I want my god-damned memories back. Fuck you, epilepsy! What did I do to deserve this?

Circling the Block

I walked around the block several times today. To get the most steps, I walk around the outside edge of the block, which necessarily involves crossing the street several more times than just walking along the inside edge of the block. 

I start the Samsung Fitness app on my smart watch and head out the back door into the 70-degree sunshine and head down the driveway on the side of the house to the front sidewalk. For a city under quarantine, there always seems to be someone out everytime I go. Once it was a lady with her big fluffy white collie. Another time it was a couple of chubby 20-something girls out for a workout together, alternating walking and jogging down the street, with their ponytails flopping as they went. Then there were the parents out for a walk with their elementary-age children who were on their scooters and bikes.

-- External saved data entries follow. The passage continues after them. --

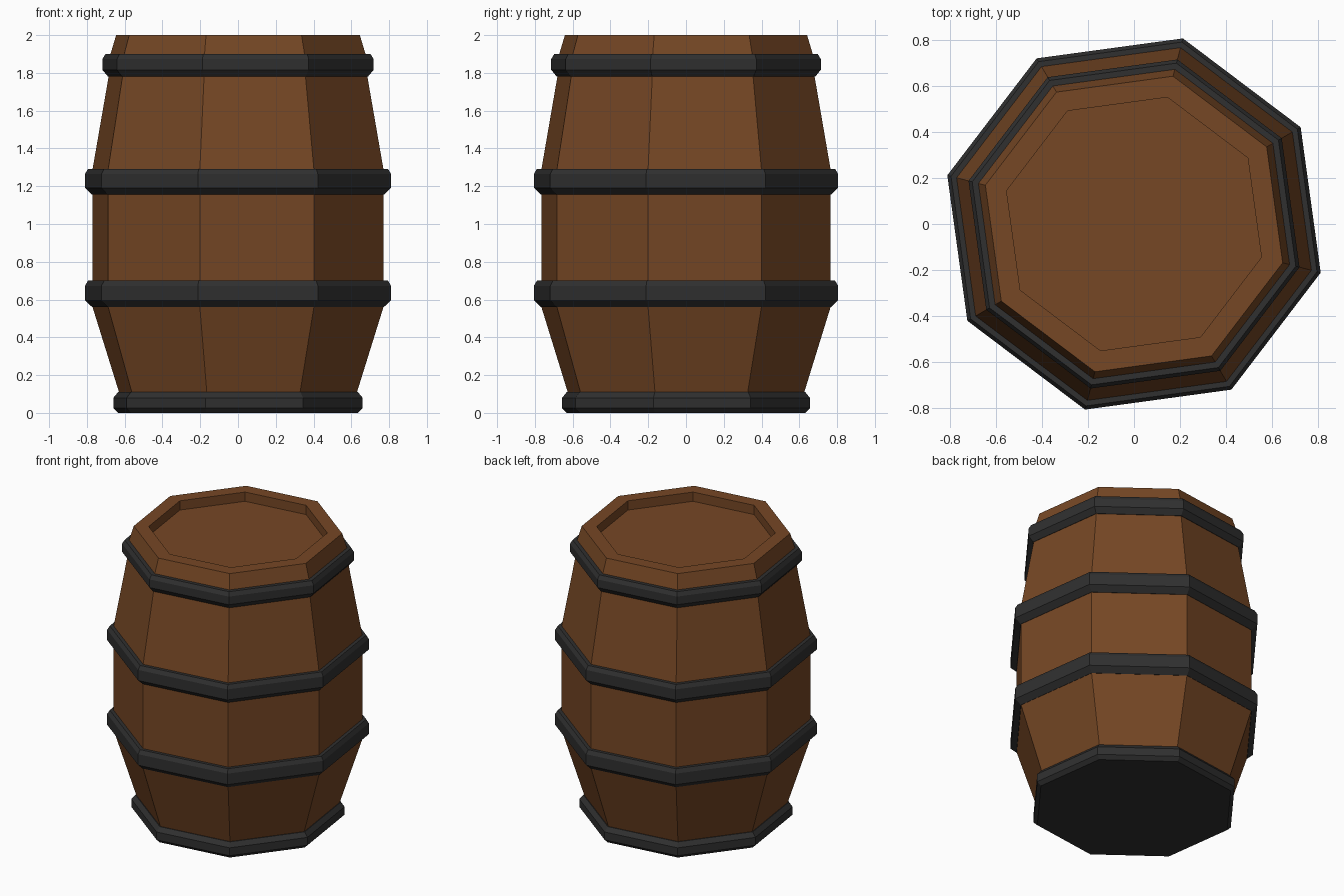
import bpy, bmesh, math

if "Cube" in bpy.data.objects:
    bpy.data.objects.remove(bpy.data.objects["Cube"])

SIDES = 8
TURN = math.radians(30.3)            # rotation of the octagon
CORNER = math.cos(math.radians(14.7))  # half-width -> corner radius
Y_SCALE = 0.994


def material(name, rgb):
    m = bpy.data.materials.new(name)
    m.diffuse_color = (*rgb, 1)
    m.use_nodes = True
    m.node_tree.nodes["Principled BSDF"].inputs["Base Color"].default_value = m.diffuse_color
    return m


wood = material("brown wood", (0.18, 0.063, 0.018))
iron = material("dark iron", (0.029, 0.029, 0.029))


def lathe(name, profile, mat, ring=False):
    """Spin (half-width, z) points into eight flat sides; ring closes the section, else ends are capped."""
    bm = bmesh.new()
    loops = []
    for w, z in profile:
        r = w / CORNER
        loops.append([bm.verts.new((r * math.cos(TURN + i * math.tau / SIDES),
                                    r * math.sin(TURN + i * math.tau / SIDES) * Y_SCALE, z))
                      for i in range(SIDES)])
    pairs = list(zip(loops, loops[1:]))
    if ring:
        pairs.append((loops[-1], loops[0]))
    else:
        bm.faces.new(loops[0][::-1])
        bm.faces.new(loops[-1])
    for a, b in pairs:
        for i in range(SIDES):
            j = (i + 1) % SIDES
            bm.faces.new((a[i], a[j], b[j], b[i]))
    bmesh.ops.recalc_face_normals(bm, faces=bm.faces)
    me = bpy.data.meshes.new(name)
    bm.to_mesh(me)
    bm.free()
    me.materials.append(mat)
    ob = bpy.data.objects.new(name, me)
    bpy.context.collection.objects.link(ob)
    return ob


# Staved body with a raised rim around the recessed lid
lathe("barrel_body", [(0.60, 0.02), (0.63, 0.11), (0.77, 0.56), (0.77, 1.29),
                      (0.685, 1.78), (0.675, 1.90), (0.645, 2.0),
                      (0.553, 2.0), (0.553, 1.935)], wood)

# Bottom hoop with its closed base
lathe("bottom_hoop", [(0.635, 0.0), (0.66, 0.025), (0.66, 0.08),
                      (0.635, 0.11), (0.60, 0.11)], iron)


# Three upper hoops, chamfered above and below
def hoop(name, z0, z1, low_in, outer, high_in):
    lathe(name, [(low_in - 0.04, z0), (low_in, z0), (outer, z0 + 0.036),
                 (outer, z1 - 0.027), (outer - 0.016, z1), (high_in - 0.04, z1)], iron, ring=True)


hoop("lower_middle_hoop", 0.56, 0.70, 0.772, 0.81, 0.77)
hoop("upper_middle_hoop", 1.155, 1.292, 0.772, 0.81, 0.77)
hoop("top_hoop", 1.78, 1.90, 0.688, 0.718, 0.675)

I cross the street in front of my house and walk straight toward the neighbor’s front door, and take a sudden right turn at the sidewalk. I worry that she sees me coming towards her house and that I’m freaking her out. Maybe tomorrow, I’ll find a better place to cross the street so she doesn’t think that the scruffy old man from across the street is coming to get her.

From there I walk south toward Harry Truman’s house. Cecil’s big old mutt barks a greeting at me as I go by. Poor Cecil’s front yard looks as forlorn as my back yard. Tufts of wild garlic coming up in patches here and there, but mostly a thin expanse of dead brown grass that reminds me too much of the hair on the top of my head. 

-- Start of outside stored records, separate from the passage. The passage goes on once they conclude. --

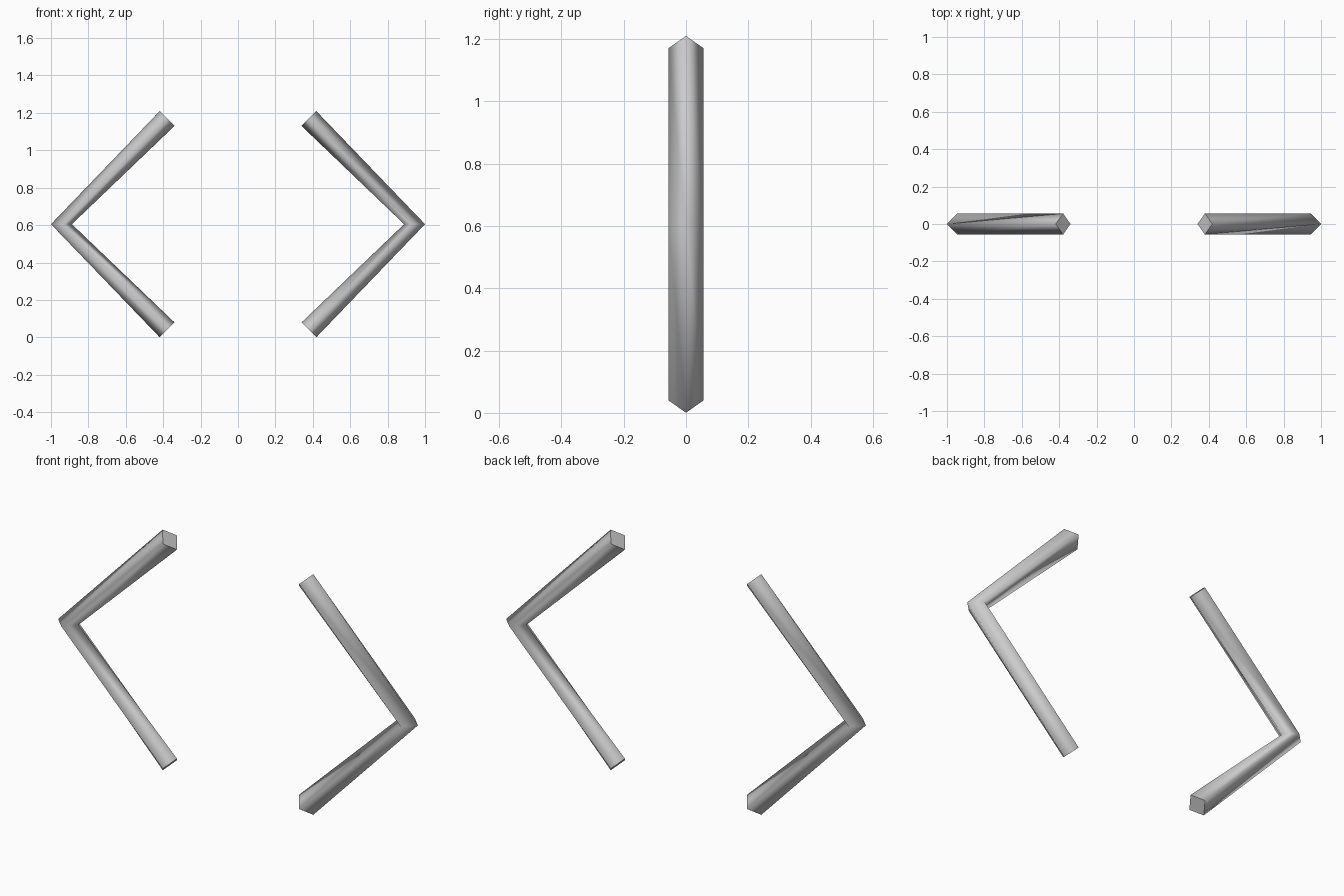
import bpy, bmesh, math
from mathutils import Vector, Matrix

if "Cube" in bpy.data.objects:
    bpy.data.objects.remove(bpy.data.objects["Cube"])

grey = bpy.data.materials.new("grey")
grey.diffuse_color = (0.6, 0.6, 0.6, 1)
grey.use_nodes = True
grey.node_tree.nodes["Principled BSDF"].inputs["Base Color"].default_value = grey.diffuse_color

R = 0.056                       # half diagonal of the square bar
MID = 0.605                     # height of the bend
BEND_X, END_X = -0.944, -0.379  # centre line of the bar
ARM = END_X - BEND_X


def ring(bm, x, z, angle):
    """Diamond section: outer, back, inner and front corners."""
    out = Vector((math.cos(angle), 0, math.sin(angle))) * R
    side = Vector((0, R, 0))
    c = Vector((x, 0, z))
    return [bm.verts.new(c + d) for d in (out, side, -out, -side)]


def bent_bar(name, turn):
    bm = bmesh.new()
    rings = [ring(bm, END_X, MID - ARM, math.radians(225)),
             ring(bm, BEND_X, MID, math.radians(180)),
             ring(bm, END_X, MID + ARM, math.radians(135))]
    # Slightly twisted sides, split in two triangles each
    for a, b in zip(rings, rings[1:]):
        for j in range(4):
            k = (j + 1) % 4
            for tri in ((a[j], a[k], b[k]), (a[j], b[k], b[j])):
                bm.faces.new(tri).smooth = True
    # Flat end caps with crisp rims
    for r in (rings[0], rings[-1]):
        cap = bm.faces.new(r)
        for e in cap.edges:
            e.smooth = False
    bmesh.ops.recalc_face_normals(bm, faces=bm.faces)
    bm.transform(Matrix.Rotation(turn, 4, 'Z'))
    mesh = bpy.data.meshes.new(name)
    bm.to_mesh(mesh)
    bm.free()
    mesh.materials.append(grey)
    bpy.context.collection.objects.link(bpy.data.objects.new(name, mesh))


# Two facing chevrons
bent_bar("left_chevron", 0)
bent_bar("right_chevron", math.pi)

At the corner of Truman Road, the house right across the street from Harry’s is having some remodeling done. The carpenter just leaves his van parked along the curb with the doors open as he shuttles back and forth for tools. I give him a wave every time I go by, but I keep my distance. I don’t want us passing the ‘rona around. 

I make another right turn and step across the broken beer bottle in the middle of the street as I head west down Truman. The quality of the sidewalk decreases markedly. No one has a house facing the street here. It’s just a couple of side yards and a driveway between Delaware and Union. Rollaway dumpster sitting there waiting for the trash man to come. 

I cross the street over the broken curbs at Union and Truman and hang my third right turn. Lots of houses facing the street here, but all the fancy brass plaques embedded in the sidewalk with their historical facts are gone. Hell, the sidewalk itself is mostly gone. It’s not even concrete. Just a patchwork of bricks that is overgrown with weeds in a lot of places. The pedestrians are gone too. I guess they prefer to violate the quarantine on Delaware Street. 

Honestly, I expected a lot more garbage laying around, but there’s only a couple of empty soda bottles and a couple of chunks of broken mirror. 

The houses get nicer again as I get closer to the Waldo Avenue end of the block. Maybe I can thank the Restoration Branch church folks for that since they used to own the school a half-block farther west on Waldo. 

Union jogs ever so slightly west at Waldo, and I’m tempted to cross the intersection diagonally northeast instead of making the ever so slight angle for a regular north crossing. Right turn #4 and I’m heading down Waldo back to Delaware. The houses get real nice here. The real-estate clan, the McClains live in 2 of the houses at the next intersection, and they are fully remodeled and gorgeous pieces of Victorian architecture. Makes me a tad jealous and creates a feeling of inferiority because I haven’t done anything since the new roof and paint job on my joint 2 years ago. 

Right turn #5, and I head three houses down Delaware crossing Farmer at the T-intersection it makes. And then I take right turn #6 and head back up my driveway and back to my back porch, where the dogs greet me like I’ve been gone a lot longer than 9 minutes. 

I hit the “finish workout” button on my watch and go inside. Time to plop my ass back down in front of my laptop and get back to work.